On social media and elsewhere, the words of Dr. Anthony Fauci have been treated as gospel since the coronavirus pandemic first hit the U.S. early last year and the infectious diseases expert stepped into the spotlight to serve as a top adviser to the White House on the public health crisis.
But now, some outlets are reporting that there may be a conflict of interest involving Fauci’s daughter that could derail his long-standing reputation. Thus far, the mainstream media hasn’t picked up the story, however.
A conflict of interest?
While Fauci has been basking in the praise he’s received on Twitter over the last several months, his daughter Alison has been working as a software engineer for the Jack Dorsey-led social media company — in fact, she’s reportedly been there since 2014, as was first revealed by Heavy.com in a mid-2020 report.
Her employment there wouldn’t be an issue, except for the fact that Twitter has taken a particularly heavy-handed approach to managing “misinformation” about COVID-19. With Dr. Fauci on the frontlines of the information battle, his daughter’s ties to a company that has played gatekeeper for much the last year have some conservative outlets crying foul.
Twitter, for its part, first promised in March 2020 that it would be “expanding” its “safety rules to include content that could place people at a higher risk of transmitting COVID-19.”

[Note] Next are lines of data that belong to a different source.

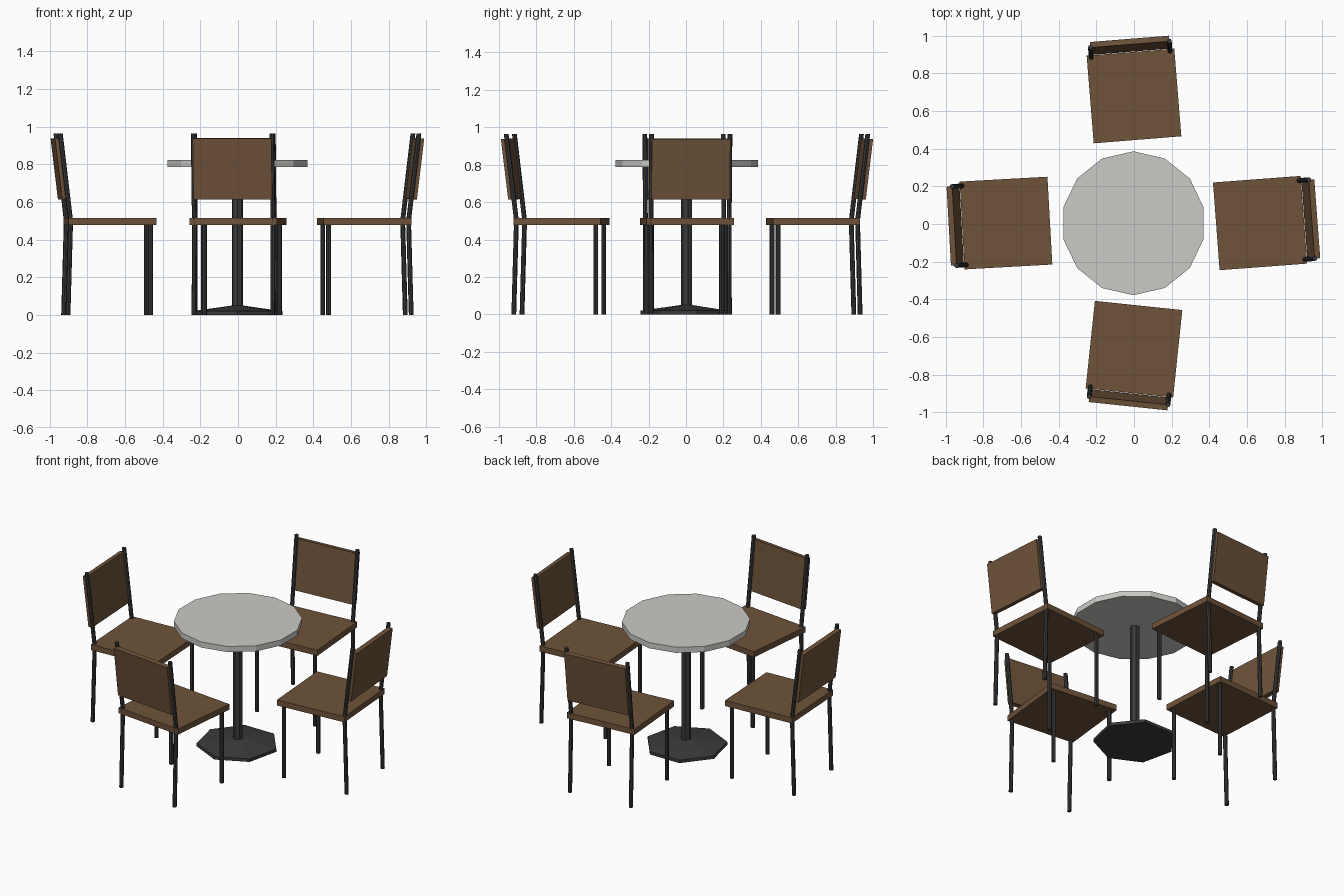
import bpy, bmesh
from math import radians, cos, sin, pi
from mathutils import Matrix

cube = bpy.data.objects.get("Cube")
if cube:
    bpy.data.objects.remove(cube, do_unlink=True)


def material(name, rgb):
    m = bpy.data.materials.new(name)
    m.use_nodes = True
    color = (*rgb, 1)
    m.diffuse_color = color
    m.node_tree.nodes["Principled BSDF"].inputs["Base Color"].default_value = color
    return m


wood = material("brown wood", (0.156, 0.086, 0.042))
metal = material("black metal", (0.043, 0.043, 0.043))
stone = material("pale grey top", (0.60, 0.59, 0.565))


def mesh_from(bm, name, mat):
    bmesh.ops.recalc_face_normals(bm, faces=bm.faces)
    mesh = bpy.data.meshes.new(name)
    bm.to_mesh(mesh)
    bm.free()
    mesh.materials.append(mat)
    return mesh


def place(name, mesh, matrix=Matrix()):
    obj = bpy.data.objects.new(name, mesh)
    bpy.context.collection.objects.link(obj)
    obj.matrix_world = matrix


def tube(name, mat, sections, sides):
    """Skin horizontal rings given as (x, y, z, radius), with a vertex toward -y."""
    bm = bmesh.new()
    rings = []
    for x, y, z, r in sections:
        angles = [2 * pi * i / sides - pi / 2 for i in range(sides)]
        rings.append([bm.verts.new((x + r * cos(a), y + r * sin(a), z)) for a in angles])
    for low, high in zip(rings, rings[1:]):
        for i in range(sides):
            j = (i + 1) % sides
            bm.faces.new((low[i], low[j], high[j], high[i]))
    bm.faces.new(rings[0])
    bm.faces.new(rings[-1])
    return mesh_from(bm, name, mat)


def box(name, mat, size, center, tilt=0):
    bm = bmesh.new()
    transform = (Matrix.Translation(center) @ Matrix.Rotation(radians(tilt), 4, "X")
                 @ Matrix.Diagonal((*size, 1)))
    bmesh.ops.create_cube(bm, size=1, matrix=transform)
    return mesh_from(bm, name, mat)


# Table: round top, pole and low conical foot
middle = Matrix.Translation((-0.003, 0.004, 0))
place("table_top", tube("table_top", stone, [(0, 0, 0.787, 0.382), (0, 0, 0.824, 0.382)], 14), middle)
place("table_pole", tube("table_pole", metal, [(0, 0, 0.04, 0.03), (0, 0, 0.79, 0.03)], 7), middle)
foot = [(0, 0, 0, 0.246), (0, 0, 0.02, 0.246), (0, 0, 0.05, 0.03)]
place("table_foot", tube("table_foot", metal, foot, 7), middle)

# Chair parts, shared by all chairs; the chair faces -y
LEG = 0.0128
parts = {
    "seat": box("seat", wood, (0.467, 0.467, 0.037), (0, 0, 0.497)),
    "backrest": box("backrest", wood, (0.42, 0.03, 0.325), (0, 0.27, 0.777), -6.9),
}
for side, s in (("left", 1), ("right", -1)):
    front = [(s * 0.2, -0.205, z, LEG) for z in (0, 0.48)]
    back = [(s * 0.21, y, z, LEG) for y, z in ((0.235, 0), (0.221, 0.5), (0.276, 0.965))]
    parts["front_leg_" + side] = tube("front_leg", metal, front, 8)
    parts["back_post_" + side] = tube("back_post", metal, back, 8)

# Four chairs around the table, each turned slightly off square
chairs = {
    "back": (0, 0.68, 4.6),
    "right": (-0.68, 0.005, 93.2),
    "front": (0, -0.665, 174),
    "left": (0.67, 0.005, -85.7),
}
for where, (x, y, turn) in chairs.items():
    matrix = Matrix.Translation((x, y, 0)) @ Matrix.Rotation(radians(turn), 4, "Z")
    for part, mesh in parts.items():
        place(where + "_chair_" + part, mesh, matrix)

Among the new rules: Twitter vowed to remove content that denies “expert guidance;” encourages “fake or ineffective treatments, preventions, and diagnostic techniques;” or is otherwise misleading with regard to recommendations from “experts and authorities.”
There’s no evidence Dr. Fauci’s daughter had a role in changing Twitter’s guidelines, but that hasn’t stopped many from speculating.
Fauci under fire
In the meantime, Dr. Fauci is also coming under fire for his recent criticism of states that are relaxing their COVID-19 protocols as vaccine distribution picks up and new cases of the disease drop off across the country.
According to The Hill, Fauci told CNN this week that while he understands that state leaders like Texas Gov. Greg Abbott (R) want to get back to “normality,” America just isn’t ready for that yet, in his view.
“I understand the need to want to get back to normality, but you’re only going to set yourself back if you just completely push aside the public health guidelines — particularly when we’re dealing with anywhere from 55 [thousand] to 70,000 infections per day in the United States,” he said.
But while Fauci continues to warn against complacency, business owners in Abbott’s Lone Star State are already grateful that the reins are finally being loosened.
“This past year has been so hard for everybody, for people like us and all the other small business owners,” one fourth-generation business owner told Houston’s KHOU 11. “This comes as a huge relief for people like us.”